_Exercise brief_
If a line includes "grey", copy it out of the entries.

Plain-text document sources:
-- Opening Marker --
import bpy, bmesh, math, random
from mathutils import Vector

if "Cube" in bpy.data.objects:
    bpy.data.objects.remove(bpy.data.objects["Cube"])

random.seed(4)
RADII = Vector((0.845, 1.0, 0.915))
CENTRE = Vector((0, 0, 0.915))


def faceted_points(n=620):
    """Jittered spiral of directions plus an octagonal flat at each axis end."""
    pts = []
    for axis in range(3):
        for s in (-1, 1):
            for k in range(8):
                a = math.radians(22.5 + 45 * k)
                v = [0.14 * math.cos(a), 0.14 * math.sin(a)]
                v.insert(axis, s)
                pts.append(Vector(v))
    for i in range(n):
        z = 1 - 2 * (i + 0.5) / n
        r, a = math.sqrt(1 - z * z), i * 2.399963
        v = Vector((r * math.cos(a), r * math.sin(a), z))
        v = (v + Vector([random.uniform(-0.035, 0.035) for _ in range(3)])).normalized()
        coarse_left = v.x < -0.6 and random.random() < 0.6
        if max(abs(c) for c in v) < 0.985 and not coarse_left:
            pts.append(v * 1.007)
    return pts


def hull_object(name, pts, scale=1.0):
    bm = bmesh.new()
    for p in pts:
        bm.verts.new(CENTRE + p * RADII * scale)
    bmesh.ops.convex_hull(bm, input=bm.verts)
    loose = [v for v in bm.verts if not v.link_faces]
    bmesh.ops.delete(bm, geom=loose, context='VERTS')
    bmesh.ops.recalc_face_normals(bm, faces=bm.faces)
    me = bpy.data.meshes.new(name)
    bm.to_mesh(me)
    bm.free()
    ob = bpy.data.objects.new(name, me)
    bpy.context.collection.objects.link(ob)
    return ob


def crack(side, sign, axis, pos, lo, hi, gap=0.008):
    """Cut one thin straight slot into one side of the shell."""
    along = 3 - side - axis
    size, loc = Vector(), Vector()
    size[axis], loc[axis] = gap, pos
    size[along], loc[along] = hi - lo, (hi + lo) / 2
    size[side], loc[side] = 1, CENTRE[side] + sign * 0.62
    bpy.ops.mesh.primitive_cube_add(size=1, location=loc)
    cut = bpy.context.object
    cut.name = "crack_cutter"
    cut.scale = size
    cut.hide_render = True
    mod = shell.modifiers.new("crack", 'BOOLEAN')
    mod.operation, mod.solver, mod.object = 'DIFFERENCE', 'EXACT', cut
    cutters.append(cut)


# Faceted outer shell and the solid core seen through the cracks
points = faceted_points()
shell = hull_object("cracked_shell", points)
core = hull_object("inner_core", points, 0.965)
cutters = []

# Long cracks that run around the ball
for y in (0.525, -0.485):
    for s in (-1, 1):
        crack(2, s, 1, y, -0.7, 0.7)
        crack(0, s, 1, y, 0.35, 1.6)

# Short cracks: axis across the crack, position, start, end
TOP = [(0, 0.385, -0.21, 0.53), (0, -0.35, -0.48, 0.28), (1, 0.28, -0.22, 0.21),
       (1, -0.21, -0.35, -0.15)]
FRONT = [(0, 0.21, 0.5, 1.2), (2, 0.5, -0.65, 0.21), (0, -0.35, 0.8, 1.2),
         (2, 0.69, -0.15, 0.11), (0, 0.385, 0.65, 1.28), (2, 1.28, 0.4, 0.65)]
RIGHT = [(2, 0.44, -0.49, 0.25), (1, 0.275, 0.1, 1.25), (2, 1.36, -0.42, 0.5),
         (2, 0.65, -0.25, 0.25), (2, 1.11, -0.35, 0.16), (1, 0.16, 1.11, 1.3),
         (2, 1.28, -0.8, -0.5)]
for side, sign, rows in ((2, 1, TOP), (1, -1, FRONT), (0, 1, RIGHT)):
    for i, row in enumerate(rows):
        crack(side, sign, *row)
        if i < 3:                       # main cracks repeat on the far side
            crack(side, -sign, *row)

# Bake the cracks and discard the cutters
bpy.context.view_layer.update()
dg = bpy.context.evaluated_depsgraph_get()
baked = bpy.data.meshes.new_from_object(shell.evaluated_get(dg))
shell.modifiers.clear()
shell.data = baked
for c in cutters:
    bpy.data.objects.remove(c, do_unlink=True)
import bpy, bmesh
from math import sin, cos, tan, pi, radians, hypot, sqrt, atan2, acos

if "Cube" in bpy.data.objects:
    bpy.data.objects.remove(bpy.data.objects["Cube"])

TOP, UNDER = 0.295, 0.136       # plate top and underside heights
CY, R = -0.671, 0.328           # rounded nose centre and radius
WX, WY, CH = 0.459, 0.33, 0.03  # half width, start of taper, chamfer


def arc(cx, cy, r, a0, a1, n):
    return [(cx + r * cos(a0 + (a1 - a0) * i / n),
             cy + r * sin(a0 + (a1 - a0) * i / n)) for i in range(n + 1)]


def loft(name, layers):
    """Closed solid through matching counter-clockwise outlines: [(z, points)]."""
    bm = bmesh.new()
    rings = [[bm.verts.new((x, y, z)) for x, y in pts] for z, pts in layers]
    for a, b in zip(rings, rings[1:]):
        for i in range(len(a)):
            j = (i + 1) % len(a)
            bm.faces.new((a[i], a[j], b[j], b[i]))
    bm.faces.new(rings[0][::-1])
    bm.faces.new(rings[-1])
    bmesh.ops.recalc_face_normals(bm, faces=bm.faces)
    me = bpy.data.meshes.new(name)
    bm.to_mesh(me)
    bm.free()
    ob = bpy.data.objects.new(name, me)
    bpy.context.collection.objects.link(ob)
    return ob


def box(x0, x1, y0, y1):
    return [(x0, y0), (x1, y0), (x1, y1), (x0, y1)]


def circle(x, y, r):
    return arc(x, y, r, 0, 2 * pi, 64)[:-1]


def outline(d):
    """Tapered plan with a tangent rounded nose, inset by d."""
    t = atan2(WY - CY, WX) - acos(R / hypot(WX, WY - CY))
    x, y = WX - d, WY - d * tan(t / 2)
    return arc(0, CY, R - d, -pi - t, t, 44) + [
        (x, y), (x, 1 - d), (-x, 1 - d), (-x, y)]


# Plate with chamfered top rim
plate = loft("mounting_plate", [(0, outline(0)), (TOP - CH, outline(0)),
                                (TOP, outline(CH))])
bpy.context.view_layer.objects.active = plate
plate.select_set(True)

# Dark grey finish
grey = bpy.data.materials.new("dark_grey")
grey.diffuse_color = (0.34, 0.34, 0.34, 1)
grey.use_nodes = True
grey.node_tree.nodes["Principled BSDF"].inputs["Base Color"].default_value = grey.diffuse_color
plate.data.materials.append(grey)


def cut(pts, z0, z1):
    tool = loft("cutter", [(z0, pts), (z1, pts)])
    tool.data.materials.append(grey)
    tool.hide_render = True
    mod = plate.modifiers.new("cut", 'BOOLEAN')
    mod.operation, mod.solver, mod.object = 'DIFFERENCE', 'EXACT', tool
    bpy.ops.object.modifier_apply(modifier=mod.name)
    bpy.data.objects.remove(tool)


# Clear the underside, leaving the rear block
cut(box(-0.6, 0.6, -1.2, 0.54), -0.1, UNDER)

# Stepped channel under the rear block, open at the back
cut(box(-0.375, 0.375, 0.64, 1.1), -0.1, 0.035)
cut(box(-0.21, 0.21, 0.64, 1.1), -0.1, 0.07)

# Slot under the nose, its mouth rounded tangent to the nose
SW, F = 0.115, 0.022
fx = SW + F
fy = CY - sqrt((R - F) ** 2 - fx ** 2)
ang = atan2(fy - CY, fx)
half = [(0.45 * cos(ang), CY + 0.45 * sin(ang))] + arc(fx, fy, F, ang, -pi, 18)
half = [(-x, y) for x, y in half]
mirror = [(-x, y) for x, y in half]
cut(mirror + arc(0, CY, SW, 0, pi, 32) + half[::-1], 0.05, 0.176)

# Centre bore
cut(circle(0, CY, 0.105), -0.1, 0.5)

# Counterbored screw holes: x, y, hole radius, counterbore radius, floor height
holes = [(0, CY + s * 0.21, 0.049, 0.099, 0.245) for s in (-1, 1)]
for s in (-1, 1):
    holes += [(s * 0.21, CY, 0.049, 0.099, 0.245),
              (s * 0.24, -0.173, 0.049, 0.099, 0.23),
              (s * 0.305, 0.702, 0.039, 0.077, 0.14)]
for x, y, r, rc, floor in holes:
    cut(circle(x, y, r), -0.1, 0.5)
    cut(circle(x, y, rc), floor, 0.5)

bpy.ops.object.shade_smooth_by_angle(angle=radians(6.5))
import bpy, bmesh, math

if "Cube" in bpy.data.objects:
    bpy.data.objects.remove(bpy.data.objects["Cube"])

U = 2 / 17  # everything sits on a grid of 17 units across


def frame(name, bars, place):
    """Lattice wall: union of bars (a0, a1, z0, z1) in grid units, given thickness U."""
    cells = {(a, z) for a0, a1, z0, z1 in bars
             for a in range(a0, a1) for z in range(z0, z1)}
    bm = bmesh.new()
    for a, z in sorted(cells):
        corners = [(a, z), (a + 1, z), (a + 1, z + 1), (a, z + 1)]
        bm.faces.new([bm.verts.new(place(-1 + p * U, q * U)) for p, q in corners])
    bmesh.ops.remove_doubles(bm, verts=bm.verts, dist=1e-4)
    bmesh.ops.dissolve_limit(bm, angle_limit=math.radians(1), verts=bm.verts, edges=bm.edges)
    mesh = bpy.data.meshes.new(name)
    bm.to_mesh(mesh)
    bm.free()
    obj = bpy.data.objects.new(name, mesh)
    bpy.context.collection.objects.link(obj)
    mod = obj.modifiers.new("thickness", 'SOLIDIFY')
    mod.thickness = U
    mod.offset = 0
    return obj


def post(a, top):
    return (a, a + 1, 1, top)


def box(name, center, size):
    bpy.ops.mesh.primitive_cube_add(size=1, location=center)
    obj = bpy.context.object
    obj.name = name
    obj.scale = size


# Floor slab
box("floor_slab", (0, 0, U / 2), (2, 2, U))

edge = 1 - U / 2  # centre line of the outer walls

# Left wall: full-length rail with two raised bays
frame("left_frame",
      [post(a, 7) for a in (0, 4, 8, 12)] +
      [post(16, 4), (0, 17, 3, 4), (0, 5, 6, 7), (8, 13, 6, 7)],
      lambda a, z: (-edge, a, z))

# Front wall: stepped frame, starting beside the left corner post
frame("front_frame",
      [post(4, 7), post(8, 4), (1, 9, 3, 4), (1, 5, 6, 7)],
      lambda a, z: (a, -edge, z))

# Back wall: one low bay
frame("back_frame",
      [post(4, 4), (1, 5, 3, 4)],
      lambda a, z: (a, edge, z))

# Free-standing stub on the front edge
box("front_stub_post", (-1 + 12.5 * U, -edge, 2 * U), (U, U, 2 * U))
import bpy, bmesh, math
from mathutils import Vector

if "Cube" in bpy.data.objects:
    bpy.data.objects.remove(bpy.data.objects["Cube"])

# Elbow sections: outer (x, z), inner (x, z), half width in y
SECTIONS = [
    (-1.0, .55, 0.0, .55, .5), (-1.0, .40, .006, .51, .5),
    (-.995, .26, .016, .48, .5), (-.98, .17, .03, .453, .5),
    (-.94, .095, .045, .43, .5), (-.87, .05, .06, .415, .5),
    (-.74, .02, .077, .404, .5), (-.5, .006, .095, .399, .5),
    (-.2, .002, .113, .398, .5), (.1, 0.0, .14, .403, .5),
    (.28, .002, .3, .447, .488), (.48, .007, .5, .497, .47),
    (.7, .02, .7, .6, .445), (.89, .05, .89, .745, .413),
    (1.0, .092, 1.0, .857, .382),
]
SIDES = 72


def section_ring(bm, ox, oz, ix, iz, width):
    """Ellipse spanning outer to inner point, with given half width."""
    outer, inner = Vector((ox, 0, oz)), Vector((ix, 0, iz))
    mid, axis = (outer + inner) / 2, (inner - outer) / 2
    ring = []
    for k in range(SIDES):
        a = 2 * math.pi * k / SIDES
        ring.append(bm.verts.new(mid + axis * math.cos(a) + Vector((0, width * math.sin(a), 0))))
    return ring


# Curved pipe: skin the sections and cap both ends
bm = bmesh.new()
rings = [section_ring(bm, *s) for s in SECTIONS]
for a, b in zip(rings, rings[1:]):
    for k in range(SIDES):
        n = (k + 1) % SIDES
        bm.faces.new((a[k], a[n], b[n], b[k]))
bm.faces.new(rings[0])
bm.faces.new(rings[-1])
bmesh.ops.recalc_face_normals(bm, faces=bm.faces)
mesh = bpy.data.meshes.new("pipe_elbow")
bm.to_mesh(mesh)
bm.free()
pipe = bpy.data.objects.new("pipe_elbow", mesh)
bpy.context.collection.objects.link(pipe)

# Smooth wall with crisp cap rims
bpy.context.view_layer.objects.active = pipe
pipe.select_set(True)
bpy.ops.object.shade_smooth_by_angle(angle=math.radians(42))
-- Closing Marker --
_Result for this exercise_
# Dark grey finish
grey = bpy.data.materials.new("dark_grey")
grey.diffuse_color = (0.34, 0.34, 0.34, 1)
grey.use_nodes = True
grey.node_tree.nodes["Principled BSDF"].inputs["Base Color"].default_value = grey.diffuse_color
plate.data.materials.append(grey)
    tool.data.materials.append(grey)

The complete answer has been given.